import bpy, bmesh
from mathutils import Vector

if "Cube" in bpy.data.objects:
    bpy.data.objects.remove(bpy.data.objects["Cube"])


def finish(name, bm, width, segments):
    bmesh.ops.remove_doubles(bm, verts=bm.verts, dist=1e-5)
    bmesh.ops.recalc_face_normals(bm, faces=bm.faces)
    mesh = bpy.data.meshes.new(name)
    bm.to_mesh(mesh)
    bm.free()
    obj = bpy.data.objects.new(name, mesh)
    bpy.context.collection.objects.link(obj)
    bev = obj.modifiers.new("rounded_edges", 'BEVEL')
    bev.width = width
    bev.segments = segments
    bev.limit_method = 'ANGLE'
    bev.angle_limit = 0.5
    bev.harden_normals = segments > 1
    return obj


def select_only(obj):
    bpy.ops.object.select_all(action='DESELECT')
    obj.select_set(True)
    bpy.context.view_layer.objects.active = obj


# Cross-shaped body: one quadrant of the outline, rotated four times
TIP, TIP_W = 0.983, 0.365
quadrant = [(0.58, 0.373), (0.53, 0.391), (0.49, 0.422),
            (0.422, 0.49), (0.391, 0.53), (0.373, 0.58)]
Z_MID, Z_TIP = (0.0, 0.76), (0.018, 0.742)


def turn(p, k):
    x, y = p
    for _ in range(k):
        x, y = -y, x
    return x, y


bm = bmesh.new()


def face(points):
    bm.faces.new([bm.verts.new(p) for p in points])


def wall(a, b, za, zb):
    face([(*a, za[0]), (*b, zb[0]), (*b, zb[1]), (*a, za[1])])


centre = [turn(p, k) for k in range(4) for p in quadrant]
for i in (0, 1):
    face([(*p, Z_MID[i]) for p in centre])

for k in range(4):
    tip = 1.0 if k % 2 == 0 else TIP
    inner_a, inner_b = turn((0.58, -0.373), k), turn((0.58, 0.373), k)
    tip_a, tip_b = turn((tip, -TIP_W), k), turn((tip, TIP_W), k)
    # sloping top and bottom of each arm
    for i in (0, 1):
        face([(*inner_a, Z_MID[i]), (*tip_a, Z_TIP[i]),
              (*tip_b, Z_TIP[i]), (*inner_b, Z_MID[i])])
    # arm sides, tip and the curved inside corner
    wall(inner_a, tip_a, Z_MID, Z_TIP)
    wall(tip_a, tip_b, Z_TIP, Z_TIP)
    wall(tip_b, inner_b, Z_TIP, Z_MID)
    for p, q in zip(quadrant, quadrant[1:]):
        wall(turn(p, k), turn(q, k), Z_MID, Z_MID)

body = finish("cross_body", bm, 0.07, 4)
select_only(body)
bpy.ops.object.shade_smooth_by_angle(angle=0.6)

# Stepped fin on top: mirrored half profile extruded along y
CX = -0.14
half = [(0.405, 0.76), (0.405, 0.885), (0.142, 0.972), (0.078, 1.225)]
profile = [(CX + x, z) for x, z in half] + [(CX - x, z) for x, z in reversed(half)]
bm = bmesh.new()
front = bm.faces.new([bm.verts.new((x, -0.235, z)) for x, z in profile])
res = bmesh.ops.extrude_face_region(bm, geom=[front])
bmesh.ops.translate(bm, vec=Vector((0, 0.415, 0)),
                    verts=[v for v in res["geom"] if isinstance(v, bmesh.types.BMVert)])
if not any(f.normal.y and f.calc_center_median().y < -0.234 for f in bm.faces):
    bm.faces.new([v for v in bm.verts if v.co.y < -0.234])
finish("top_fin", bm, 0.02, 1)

# # # #

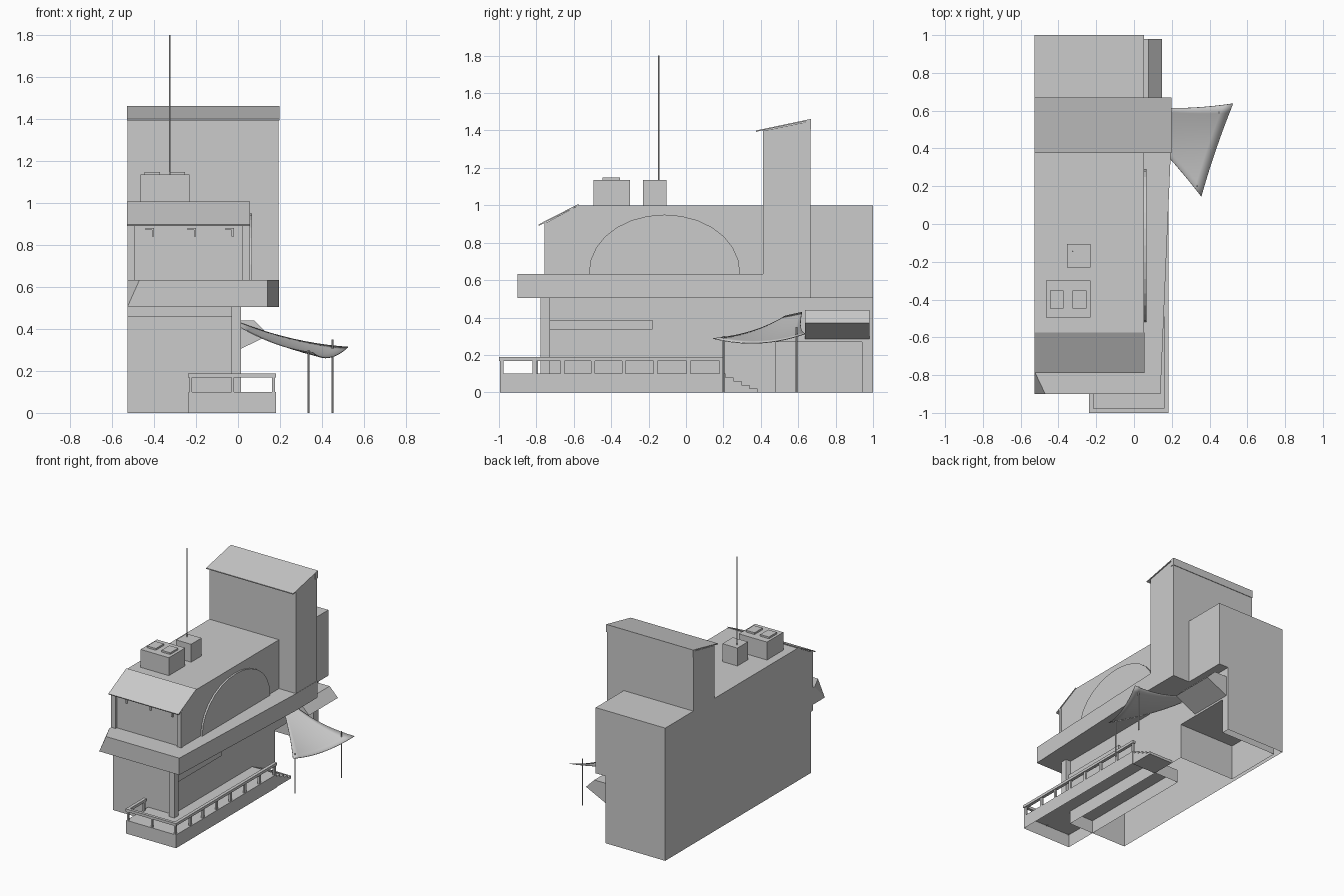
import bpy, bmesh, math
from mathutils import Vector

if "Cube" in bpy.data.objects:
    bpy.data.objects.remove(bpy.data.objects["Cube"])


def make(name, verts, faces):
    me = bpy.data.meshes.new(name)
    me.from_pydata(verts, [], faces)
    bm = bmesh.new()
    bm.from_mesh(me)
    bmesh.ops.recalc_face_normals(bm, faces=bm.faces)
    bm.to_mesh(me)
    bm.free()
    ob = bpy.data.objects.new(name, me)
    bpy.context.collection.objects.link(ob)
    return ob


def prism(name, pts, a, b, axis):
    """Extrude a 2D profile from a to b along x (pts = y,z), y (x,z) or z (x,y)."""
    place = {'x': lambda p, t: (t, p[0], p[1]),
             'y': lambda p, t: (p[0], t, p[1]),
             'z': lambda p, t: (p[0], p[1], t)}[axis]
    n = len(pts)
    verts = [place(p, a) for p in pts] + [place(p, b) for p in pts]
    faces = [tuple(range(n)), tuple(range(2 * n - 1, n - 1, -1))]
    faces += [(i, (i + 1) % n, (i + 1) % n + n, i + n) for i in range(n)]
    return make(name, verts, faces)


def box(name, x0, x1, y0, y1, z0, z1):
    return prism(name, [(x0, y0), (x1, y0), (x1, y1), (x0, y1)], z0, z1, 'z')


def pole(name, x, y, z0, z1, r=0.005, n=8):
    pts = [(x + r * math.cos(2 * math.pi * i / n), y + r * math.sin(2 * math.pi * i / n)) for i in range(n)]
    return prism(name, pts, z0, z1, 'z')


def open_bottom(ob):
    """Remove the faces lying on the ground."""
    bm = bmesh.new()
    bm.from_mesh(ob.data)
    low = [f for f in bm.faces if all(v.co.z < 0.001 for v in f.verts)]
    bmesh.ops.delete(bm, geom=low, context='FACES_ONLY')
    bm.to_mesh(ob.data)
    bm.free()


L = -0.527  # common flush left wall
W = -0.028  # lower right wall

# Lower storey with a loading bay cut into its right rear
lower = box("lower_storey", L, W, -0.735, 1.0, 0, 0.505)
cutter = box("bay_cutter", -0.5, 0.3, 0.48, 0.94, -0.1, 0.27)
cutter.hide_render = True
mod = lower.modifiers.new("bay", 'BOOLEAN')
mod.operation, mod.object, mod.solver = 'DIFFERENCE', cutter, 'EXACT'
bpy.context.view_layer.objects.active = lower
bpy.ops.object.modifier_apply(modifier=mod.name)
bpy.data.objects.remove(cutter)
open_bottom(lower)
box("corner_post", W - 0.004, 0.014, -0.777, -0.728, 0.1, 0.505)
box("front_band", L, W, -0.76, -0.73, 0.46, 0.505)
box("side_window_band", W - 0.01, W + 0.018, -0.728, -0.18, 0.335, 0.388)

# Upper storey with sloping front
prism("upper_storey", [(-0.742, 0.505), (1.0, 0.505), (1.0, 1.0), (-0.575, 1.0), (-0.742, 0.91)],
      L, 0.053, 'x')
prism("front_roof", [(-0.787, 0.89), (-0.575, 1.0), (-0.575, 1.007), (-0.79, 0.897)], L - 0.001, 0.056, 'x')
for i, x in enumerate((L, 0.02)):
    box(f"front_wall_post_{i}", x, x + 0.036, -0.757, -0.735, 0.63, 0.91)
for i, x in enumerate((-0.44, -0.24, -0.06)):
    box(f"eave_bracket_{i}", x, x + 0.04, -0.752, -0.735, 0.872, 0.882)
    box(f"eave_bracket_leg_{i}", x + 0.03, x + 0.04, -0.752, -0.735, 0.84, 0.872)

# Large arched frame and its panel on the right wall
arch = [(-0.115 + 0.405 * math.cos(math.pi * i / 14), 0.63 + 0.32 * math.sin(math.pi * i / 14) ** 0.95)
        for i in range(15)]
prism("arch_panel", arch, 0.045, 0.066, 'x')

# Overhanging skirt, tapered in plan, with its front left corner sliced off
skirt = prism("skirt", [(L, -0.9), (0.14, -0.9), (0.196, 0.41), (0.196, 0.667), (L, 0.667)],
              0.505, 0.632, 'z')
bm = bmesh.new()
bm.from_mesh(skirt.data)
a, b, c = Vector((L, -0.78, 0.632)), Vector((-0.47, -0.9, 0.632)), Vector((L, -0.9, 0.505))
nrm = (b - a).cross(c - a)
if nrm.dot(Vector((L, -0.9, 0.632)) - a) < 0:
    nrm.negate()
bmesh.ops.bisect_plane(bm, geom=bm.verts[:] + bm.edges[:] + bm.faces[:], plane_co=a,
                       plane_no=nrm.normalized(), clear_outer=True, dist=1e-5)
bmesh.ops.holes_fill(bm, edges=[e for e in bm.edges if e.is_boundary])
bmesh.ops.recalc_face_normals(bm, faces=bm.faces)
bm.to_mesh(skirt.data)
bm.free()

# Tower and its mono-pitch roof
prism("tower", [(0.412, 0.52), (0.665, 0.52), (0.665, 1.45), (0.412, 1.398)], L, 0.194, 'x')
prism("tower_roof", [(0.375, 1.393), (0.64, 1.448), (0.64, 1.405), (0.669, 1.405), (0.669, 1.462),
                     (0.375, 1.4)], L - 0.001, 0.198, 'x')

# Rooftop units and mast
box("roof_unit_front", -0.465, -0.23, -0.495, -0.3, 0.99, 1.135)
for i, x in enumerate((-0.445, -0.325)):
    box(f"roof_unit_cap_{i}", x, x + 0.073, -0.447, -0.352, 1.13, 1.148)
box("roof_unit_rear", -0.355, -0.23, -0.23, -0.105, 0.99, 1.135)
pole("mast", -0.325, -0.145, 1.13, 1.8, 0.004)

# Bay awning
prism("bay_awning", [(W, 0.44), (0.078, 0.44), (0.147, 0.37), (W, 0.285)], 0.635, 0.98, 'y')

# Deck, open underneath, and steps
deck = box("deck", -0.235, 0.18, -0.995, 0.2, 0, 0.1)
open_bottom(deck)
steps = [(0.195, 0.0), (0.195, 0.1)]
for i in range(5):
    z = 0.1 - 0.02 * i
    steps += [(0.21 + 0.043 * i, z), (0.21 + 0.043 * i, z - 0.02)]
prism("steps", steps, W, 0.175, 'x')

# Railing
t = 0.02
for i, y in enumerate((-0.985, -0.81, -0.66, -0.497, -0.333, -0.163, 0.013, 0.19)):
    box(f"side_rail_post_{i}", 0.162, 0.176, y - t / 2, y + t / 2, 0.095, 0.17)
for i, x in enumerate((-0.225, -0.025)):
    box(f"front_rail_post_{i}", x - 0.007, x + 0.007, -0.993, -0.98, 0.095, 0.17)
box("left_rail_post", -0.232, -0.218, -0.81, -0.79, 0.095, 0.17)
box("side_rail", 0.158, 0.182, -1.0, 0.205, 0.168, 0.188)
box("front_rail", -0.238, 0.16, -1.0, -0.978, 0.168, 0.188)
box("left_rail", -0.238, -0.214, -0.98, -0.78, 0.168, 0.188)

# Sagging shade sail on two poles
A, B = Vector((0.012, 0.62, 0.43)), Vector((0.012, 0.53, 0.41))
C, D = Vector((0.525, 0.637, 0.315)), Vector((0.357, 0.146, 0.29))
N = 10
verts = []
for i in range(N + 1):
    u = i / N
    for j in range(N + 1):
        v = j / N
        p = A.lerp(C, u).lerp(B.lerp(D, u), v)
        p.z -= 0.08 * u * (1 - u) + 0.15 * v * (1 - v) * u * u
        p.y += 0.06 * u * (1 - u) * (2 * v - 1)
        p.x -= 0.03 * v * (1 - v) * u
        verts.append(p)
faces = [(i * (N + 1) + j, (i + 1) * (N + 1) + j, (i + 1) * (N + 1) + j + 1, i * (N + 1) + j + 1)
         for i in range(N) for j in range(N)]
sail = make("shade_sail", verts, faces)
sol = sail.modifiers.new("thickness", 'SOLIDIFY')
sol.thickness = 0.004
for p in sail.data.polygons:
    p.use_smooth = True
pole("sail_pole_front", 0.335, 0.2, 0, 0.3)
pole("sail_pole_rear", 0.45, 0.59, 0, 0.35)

# # # #

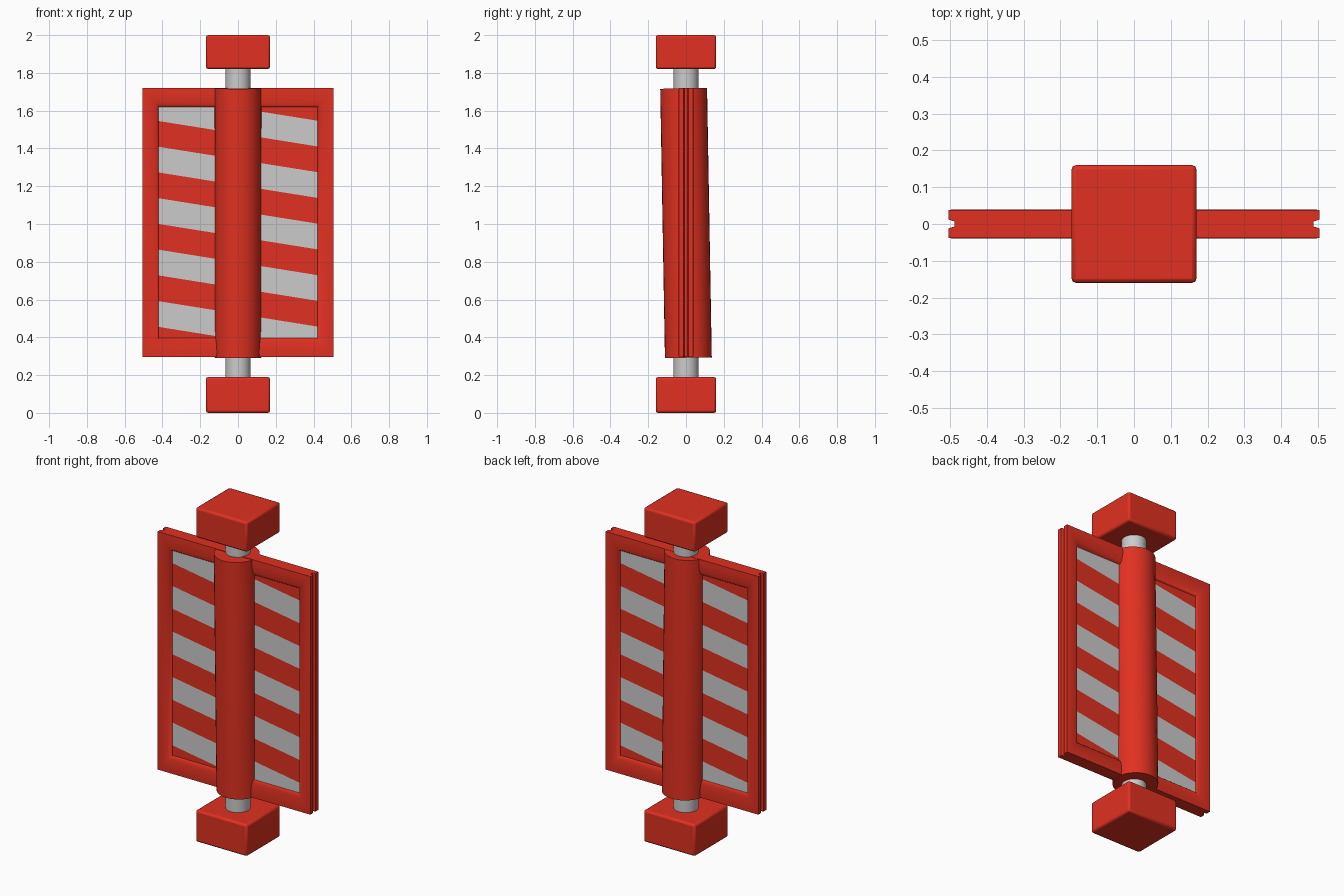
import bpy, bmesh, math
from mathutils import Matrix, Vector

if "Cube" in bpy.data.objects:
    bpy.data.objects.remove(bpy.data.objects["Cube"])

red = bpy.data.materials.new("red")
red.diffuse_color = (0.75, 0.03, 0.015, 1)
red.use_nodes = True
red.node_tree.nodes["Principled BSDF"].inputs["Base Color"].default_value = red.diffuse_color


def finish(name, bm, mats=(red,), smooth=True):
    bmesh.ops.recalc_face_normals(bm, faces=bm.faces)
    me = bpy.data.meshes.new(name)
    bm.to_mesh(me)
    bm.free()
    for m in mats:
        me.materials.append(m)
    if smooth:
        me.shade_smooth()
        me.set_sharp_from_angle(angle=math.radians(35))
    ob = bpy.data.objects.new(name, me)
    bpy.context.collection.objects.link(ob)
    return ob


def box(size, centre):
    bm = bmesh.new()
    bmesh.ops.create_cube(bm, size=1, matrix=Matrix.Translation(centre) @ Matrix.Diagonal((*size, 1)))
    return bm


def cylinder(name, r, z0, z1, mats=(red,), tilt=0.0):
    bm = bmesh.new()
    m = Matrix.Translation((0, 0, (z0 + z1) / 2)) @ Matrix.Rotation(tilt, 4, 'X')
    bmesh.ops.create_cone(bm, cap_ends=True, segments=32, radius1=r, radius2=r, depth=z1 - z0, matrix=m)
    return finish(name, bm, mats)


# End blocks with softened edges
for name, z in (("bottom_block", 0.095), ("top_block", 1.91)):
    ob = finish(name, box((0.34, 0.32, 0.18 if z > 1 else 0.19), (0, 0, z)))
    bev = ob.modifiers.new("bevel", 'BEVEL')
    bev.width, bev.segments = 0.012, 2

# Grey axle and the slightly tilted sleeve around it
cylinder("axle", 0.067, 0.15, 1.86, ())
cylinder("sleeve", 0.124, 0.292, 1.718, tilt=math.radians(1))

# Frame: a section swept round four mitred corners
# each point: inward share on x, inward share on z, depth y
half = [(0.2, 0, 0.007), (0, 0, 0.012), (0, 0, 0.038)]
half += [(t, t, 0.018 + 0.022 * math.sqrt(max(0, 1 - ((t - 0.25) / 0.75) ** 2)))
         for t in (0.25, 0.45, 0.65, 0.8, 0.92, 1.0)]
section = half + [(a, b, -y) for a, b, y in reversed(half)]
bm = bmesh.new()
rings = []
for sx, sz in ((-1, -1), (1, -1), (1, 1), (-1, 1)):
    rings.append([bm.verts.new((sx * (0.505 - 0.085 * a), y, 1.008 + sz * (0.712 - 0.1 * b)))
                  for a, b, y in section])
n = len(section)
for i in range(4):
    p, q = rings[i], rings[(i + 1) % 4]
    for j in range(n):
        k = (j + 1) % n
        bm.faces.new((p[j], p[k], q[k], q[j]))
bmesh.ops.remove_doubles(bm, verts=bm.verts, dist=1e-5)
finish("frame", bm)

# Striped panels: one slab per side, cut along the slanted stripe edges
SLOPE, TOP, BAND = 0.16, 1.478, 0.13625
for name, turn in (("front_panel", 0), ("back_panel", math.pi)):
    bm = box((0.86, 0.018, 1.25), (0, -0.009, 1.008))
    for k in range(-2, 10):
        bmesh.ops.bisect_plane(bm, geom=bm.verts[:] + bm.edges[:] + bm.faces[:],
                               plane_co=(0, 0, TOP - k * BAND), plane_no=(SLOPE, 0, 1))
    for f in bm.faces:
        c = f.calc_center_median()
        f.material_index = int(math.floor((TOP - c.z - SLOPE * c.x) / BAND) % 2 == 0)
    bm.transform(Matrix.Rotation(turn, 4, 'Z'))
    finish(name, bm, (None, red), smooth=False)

# # # #

→ What you should do
Of all the entries above, retype exactly the lines from the line with "0.205, 0.168, 0.188)" to the line with "0.59, 0, 0.35)", both included, and no others.

→ Output of the exercise
box("side_rail", 0.158, 0.182, -1.0, 0.205, 0.168, 0.188)
box("front_rail", -0.238, 0.16, -1.0, -0.978, 0.168, 0.188)
box("left_rail", -0.238, -0.214, -0.98, -0.78, 0.168, 0.188)

# Sagging shade sail on two poles
A, B = Vector((0.012, 0.62, 0.43)), Vector((0.012, 0.53, 0.41))
C, D = Vector((0.525, 0.637, 0.315)), Vector((0.357, 0.146, 0.29))
N = 10
verts = []
for i in range(N + 1):
    u = i / N
    for j in range(N + 1):
        v = j / N
        p = A.lerp(C, u).lerp(B.lerp(D, u), v)
        p.z -= 0.08 * u * (1 - u) + 0.15 * v * (1 - v) * u * u
        p.y += 0.06 * u * (1 - u) * (2 * v - 1)
        p.x -= 0.03 * v * (1 - v) * u
        verts.append(p)
faces = [(i * (N + 1) + j, (i + 1) * (N + 1) + j, (i + 1) * (N + 1) + j + 1, i * (N + 1) + j + 1)
         for i in range(N) for j in range(N)]
sail = make("shade_sail", verts, faces)
sol = sail.modifiers.new("thickness", 'SOLIDIFY')
sol.thickness = 0.004
for p in sail.data.polygons:
    p.use_smooth = True
pole("sail_pole_front", 0.335, 0.2, 0, 0.3)
pole("sail_pole_rear", 0.45, 0.59, 0, 0.35)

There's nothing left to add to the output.